No game is easy in the NCAA tournament. However, if you would rank roads to the Final Four, Michigan State has only one semi-obstacle, which means it's their region to lose.
When it comes down to it, Michigan State was the best team in the best conference.
The Big Ten was the No. 1 ranked conference in terms of RPI. It was the best conference at the top, in the middle and the bottom. Michigan State had at least one very tough test each week.
Regardless, the Spartans won a share of the regular season crown, and they won the Big Ten Tournament. For both the regular season and the postseason, Sparty was the best team in the Big Ten.
That definitely means something.
They’ve faced the toughest competition, and they’ve beaten the toughest competition. Their tournament road will not be any harder than their road in the Big Ten tournament. The Spartans have already defeated some really good teams. Now they just have to do it again.
Michigan State has a deep team.
They’re led by senior Draymond Green, Austin Thornton and Brandon Wood, but the rest of the key players are underclassmen. The mix of youth and experience balances out very well.
Green leads the team in scoring, but there are four other guys that score eight points per game or more. Branden Dawson was on the All-Freshman Team in the Big Ten, and Keith Appling was third team All-Big Ten. The Spartans have a good combination of stars and role players.
Furthermore, once a player is in the game, he is ready to contribute. The team meshes well, and they work into the flow of the game incredibly quickly. Foul trouble and/or fatigue should not create a big hurdle for the Spartans.
Michigan State is peaking at the right time.
After their first two losses, the Spartans had a great beginning of the season. Then they had a little five-game hiccup. After another good stretch, they lost two games in a row to lose the outright Big Ten title.
However, Sparty bounced back, winning three straight games in the conference tournament to earn the No. 1 seed. Michigan State is coming in hot, and if they can keep that momentum going, they will be a very tough team to stop.
There is a very good chance Michigan State feels disrespected.
They were unranked to start the year, and no one seemed surprised after the Spartans lost two relatively close games in a row to North Carolina and Duke. Then, after a great season in the Big Ten, many people were still convinced that Ohio State was the best team in the conference. After beating the Buckeyes for a second time, Michigan State earned a No. 1 seed.
However, nine of the 14 “experts” on ESPN picked another team to win the West. For some reason, everyone is reluctant to get on Sparty’s bandwagon.
That’s just fine for them. Michigan State will play with a chip on its shoulder, and everyone better watch out.
Draymond Green has seen it all.
As a freshman, he was on the team that got blown out in the National Championship game by North Carolina. As a sophomore, he lost a heartbreaking game to Cinderella story Butler. Last year, as a junior, he was bounced in the first game.
Now, as a senior, Green is ready to lead the Spartans back to the Final Four. He was the Big Ten Player of the Year. Additionally, he was First Team All-Big Ten, while being named to the Big Ten All-Defensive Team.

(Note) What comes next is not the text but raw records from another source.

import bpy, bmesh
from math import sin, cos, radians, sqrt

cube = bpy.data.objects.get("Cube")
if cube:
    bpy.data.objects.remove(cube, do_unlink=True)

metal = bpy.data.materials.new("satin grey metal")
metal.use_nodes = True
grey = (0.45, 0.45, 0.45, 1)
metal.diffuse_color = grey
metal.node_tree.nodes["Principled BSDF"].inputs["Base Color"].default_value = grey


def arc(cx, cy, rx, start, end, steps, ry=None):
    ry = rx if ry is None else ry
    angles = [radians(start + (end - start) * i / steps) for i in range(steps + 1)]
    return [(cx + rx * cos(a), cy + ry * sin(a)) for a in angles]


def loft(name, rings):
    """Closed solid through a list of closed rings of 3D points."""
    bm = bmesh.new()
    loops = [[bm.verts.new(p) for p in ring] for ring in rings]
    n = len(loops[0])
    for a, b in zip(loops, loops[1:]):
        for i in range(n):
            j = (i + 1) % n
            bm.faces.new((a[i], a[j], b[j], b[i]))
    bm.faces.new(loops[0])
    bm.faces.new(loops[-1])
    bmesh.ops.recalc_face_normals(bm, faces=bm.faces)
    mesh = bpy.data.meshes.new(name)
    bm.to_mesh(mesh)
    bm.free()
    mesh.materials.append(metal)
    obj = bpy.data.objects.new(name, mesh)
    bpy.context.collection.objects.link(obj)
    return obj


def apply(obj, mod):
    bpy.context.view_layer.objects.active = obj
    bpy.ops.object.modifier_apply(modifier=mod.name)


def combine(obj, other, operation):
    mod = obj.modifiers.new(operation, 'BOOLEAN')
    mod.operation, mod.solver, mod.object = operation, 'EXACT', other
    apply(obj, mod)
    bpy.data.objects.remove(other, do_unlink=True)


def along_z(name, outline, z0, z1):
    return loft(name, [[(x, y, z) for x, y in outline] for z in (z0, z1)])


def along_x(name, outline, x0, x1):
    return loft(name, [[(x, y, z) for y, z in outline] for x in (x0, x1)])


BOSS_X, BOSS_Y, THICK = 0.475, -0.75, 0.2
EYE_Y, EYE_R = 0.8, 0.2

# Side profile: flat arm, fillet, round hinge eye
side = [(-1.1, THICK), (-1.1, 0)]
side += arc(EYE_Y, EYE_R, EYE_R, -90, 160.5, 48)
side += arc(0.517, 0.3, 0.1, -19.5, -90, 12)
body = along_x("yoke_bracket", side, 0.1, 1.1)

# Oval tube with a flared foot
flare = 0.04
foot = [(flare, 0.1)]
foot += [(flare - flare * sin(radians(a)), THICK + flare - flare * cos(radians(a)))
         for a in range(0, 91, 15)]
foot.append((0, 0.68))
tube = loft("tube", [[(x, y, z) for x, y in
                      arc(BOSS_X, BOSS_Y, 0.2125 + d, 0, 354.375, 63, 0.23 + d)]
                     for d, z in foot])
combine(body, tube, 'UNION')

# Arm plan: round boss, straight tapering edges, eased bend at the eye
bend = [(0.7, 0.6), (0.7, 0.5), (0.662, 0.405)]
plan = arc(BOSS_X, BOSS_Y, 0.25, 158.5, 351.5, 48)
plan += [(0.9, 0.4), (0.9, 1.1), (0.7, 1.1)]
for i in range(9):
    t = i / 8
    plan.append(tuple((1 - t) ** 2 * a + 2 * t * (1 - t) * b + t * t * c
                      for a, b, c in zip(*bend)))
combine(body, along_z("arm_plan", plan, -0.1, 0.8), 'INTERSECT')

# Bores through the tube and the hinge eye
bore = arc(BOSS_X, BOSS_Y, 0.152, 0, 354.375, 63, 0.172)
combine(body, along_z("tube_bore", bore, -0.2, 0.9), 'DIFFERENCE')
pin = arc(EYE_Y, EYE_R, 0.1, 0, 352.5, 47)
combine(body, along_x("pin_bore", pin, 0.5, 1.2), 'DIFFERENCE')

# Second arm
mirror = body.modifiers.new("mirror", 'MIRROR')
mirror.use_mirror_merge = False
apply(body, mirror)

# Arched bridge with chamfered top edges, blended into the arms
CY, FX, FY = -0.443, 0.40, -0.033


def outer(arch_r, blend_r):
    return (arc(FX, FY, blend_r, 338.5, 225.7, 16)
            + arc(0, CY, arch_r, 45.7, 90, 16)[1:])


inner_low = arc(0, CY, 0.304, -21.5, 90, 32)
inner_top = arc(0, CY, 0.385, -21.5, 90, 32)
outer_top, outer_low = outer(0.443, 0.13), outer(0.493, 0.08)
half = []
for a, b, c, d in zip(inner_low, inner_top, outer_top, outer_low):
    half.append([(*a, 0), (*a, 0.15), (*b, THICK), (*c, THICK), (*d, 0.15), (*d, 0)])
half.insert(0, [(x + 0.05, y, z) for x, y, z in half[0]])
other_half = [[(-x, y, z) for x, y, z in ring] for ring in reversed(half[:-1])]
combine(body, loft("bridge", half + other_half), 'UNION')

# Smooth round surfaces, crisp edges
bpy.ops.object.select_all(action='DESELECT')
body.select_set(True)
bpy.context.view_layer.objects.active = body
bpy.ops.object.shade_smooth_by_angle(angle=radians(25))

Essentially, Green does it all for the Spartans. He is a great leader on the floor, and his double-double averages solidify him as a beast.
Green will be determined to get back to the Final Four, and he will do everything in his power to make sure Michigan State brings home the National Championship.

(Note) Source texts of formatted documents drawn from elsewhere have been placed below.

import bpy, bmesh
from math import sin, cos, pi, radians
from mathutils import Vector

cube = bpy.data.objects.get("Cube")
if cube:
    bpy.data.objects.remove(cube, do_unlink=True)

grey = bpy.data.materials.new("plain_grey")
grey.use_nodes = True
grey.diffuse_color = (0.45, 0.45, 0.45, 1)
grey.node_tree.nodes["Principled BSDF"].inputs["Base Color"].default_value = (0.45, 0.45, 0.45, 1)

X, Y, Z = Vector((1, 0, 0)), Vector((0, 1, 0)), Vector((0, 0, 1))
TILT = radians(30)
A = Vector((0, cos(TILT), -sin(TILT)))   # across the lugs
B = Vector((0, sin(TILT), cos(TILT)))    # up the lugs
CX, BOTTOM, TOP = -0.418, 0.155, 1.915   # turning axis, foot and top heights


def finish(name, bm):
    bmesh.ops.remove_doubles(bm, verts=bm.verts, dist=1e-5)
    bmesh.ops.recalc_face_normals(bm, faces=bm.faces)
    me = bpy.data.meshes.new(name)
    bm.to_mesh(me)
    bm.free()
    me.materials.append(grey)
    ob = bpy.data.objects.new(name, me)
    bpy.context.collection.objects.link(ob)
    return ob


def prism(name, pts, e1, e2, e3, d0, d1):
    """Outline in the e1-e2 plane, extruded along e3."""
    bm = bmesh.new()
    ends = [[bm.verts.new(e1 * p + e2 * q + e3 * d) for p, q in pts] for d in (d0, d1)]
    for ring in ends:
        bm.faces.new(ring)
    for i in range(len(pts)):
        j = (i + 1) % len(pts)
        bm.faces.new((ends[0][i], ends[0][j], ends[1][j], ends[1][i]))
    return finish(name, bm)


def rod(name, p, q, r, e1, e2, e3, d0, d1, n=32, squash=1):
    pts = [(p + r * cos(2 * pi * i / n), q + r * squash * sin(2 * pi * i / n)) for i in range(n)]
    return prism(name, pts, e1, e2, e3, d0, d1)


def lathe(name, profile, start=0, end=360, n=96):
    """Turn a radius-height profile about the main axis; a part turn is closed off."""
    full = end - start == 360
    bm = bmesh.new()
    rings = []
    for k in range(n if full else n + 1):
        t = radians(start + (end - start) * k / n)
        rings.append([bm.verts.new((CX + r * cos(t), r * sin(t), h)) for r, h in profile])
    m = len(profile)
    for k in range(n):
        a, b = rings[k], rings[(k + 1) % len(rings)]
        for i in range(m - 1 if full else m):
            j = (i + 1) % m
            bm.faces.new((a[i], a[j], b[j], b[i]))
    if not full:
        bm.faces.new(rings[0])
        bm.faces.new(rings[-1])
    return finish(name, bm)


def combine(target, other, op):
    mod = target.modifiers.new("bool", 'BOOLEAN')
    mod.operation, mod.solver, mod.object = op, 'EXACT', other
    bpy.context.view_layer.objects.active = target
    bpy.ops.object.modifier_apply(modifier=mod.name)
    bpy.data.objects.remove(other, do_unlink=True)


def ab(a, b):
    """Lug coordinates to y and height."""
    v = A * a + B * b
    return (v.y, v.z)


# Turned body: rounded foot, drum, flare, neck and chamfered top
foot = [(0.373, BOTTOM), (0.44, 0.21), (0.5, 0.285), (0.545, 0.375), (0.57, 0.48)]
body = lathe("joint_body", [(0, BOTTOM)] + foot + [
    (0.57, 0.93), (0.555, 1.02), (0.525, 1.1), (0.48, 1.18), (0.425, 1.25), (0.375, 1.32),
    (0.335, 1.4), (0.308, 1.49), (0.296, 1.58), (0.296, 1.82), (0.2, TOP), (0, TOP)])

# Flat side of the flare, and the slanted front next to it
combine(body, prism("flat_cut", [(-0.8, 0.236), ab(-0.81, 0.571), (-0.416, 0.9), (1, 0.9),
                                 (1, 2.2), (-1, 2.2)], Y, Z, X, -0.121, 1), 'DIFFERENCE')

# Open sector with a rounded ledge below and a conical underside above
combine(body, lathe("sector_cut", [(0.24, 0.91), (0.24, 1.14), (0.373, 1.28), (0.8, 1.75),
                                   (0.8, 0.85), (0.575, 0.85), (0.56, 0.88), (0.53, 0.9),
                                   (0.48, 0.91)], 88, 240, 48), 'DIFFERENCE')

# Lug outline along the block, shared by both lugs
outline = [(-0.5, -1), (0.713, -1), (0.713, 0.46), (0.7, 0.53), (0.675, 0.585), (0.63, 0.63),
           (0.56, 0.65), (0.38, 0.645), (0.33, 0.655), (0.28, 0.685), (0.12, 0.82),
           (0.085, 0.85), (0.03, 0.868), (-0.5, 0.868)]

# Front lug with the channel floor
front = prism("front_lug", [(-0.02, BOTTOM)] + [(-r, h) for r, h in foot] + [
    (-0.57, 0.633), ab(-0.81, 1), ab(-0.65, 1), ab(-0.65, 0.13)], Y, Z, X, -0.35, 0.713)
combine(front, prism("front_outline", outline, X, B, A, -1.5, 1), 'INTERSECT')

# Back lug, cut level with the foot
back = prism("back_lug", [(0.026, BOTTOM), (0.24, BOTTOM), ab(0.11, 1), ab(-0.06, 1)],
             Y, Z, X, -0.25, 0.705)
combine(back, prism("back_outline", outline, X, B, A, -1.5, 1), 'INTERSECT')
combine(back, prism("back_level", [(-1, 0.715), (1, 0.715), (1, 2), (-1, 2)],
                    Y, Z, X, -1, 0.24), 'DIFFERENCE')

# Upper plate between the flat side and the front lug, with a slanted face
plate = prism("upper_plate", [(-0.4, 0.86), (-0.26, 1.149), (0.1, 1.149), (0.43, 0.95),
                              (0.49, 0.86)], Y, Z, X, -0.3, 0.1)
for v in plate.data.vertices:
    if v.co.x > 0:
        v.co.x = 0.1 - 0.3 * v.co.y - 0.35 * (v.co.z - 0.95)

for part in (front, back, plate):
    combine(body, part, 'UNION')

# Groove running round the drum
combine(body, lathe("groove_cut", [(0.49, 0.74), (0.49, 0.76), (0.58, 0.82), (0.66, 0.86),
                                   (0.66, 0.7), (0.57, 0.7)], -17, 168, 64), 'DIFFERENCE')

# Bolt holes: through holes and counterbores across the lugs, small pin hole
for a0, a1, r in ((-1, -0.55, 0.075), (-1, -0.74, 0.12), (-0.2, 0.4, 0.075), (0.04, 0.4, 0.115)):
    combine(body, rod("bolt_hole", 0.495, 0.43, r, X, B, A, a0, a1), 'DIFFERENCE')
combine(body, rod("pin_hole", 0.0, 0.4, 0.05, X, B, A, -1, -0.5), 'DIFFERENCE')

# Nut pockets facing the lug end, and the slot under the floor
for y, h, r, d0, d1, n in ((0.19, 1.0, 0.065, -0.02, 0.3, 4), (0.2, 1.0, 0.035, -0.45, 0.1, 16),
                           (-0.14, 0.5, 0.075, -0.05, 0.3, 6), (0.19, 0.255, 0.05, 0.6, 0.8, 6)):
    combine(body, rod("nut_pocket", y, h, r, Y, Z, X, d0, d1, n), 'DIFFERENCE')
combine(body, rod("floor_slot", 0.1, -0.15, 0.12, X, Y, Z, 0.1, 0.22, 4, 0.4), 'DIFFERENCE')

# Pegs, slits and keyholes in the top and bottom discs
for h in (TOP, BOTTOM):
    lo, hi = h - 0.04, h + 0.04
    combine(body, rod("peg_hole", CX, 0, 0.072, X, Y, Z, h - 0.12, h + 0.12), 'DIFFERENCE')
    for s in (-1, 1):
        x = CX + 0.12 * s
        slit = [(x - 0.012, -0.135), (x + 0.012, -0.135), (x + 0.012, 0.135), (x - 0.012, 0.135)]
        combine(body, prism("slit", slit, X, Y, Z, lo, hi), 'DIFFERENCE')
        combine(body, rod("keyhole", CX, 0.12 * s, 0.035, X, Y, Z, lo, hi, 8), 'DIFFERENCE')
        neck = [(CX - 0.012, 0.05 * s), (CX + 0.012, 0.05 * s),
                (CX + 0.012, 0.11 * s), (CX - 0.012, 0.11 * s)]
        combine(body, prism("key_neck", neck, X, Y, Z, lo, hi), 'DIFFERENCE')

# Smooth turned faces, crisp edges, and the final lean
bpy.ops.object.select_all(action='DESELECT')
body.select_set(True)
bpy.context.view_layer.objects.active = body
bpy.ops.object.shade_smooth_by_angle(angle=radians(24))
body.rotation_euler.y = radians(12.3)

Good coaches know how to win in the NCAA tournament.
Tom Izzo is a darn good coach.
Izzo has been to six Final Fours and two National Title games, winning one of them. He gets the most out of his teams in March, and he knows how to get the job done.
The 2012 Big Ten Coach of the Year won his 400th game this year, and it would be a great finish to the year if he adds his second National Championship.
In March, when the going gets tough, players need a great coach to keep them focused. Izzo is that great coach for Michigan State.